Activity => Lines before the one containing "beside the pile" are left out; return that line and all lines after it, exactly, through the end of the records below.

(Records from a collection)
*** Block opens ***

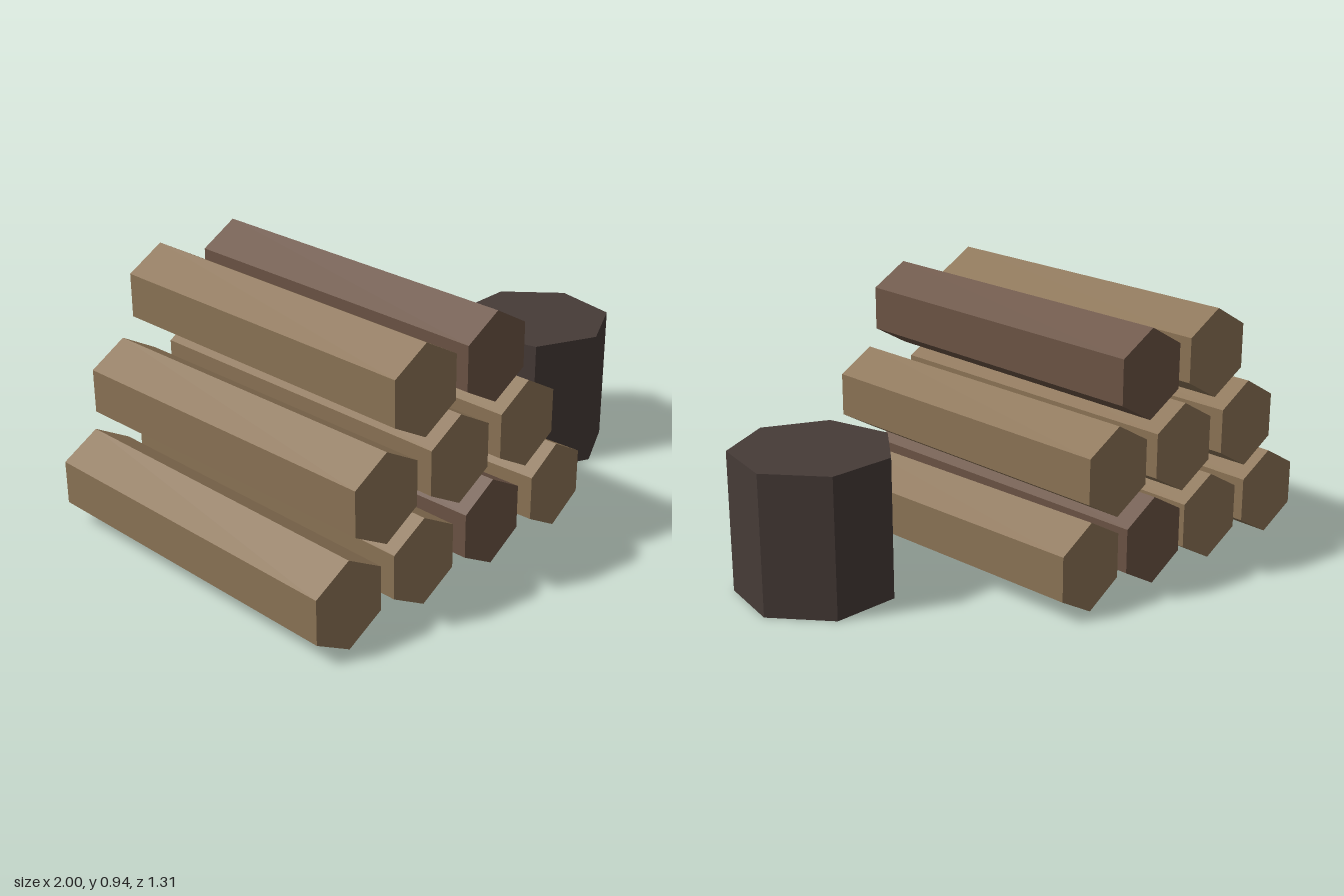
import * as THREE from 'three';

const LOG_RADIUS = 0.163;
const LOG_LENGTH = 1.3;
const ROW_STEP = 0.309;

export function createModel() {
  const model = new THREE.Group();
  model.name = 'woodpile';

  const material = (color) => new THREE.MeshStandardMaterial({ color, flatShading: true });
  const tan = material(0x8b7355);
  const brown = material(0x6b5344);
  const dark = material(0x463b37);

  // Six-sided log lying along z, with a ridge on top
  const logGeometry = new THREE.CylinderGeometry(LOG_RADIUS, LOG_RADIUS, LOG_LENGTH, 6);
  logGeometry.rotateX(Math.PI / 2);

  // Rows from the ground up: [centre x, sideways drift from front to back, material]
  const rows = [
    [[-0.834, 0.052, tan], [-0.481, 0.044, tan], [-0.145, 0.006, brown], [0.198, -0.025, tan]],
    [[-0.671, 0.029, tan], [-0.31, 0.034, tan], [0.043, 0.024, tan]],
    [[-0.481, 0.044, tan], [-0.127, 0.046, brown]],
  ];

  const pile = new THREE.Group();
  pile.name = 'logPile';
  rows.forEach((row, level) => {
    row.forEach(([x, drift, mat], i) => {
      const log = new THREE.Mesh(logGeometry, mat);
      log.name = `logRow${level + 1}Number${i + 1}`;
      log.position.set(x, LOG_RADIUS + level * ROW_STEP, 0);
      log.rotation.y = -Math.asin(drift / LOG_LENGTH);
      pile.add(log);
    });
  });
  model.add(pile);

  // Seven-sided chopping stump beside the pile
  const stump = new THREE.Mesh(new THREE.CylinderGeometry(0.292, 0.292, 0.52, 7), dark);
  stump.name = 'choppingStump';
  stump.position.set(0.715, 0.26, 0.16);
  model.add(stump);

  return model;
}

*** Block closes ***

Result of this task =>
  // Seven-sided chopping stump beside the pile
  const stump = new THREE.Mesh(new THREE.CylinderGeometry(0.292, 0.292, 0.52, 7), dark);
  stump.name = 'choppingStump';
  stump.position.set(0.715, 0.26, 0.16);
  model.add(stump);

  return model;
}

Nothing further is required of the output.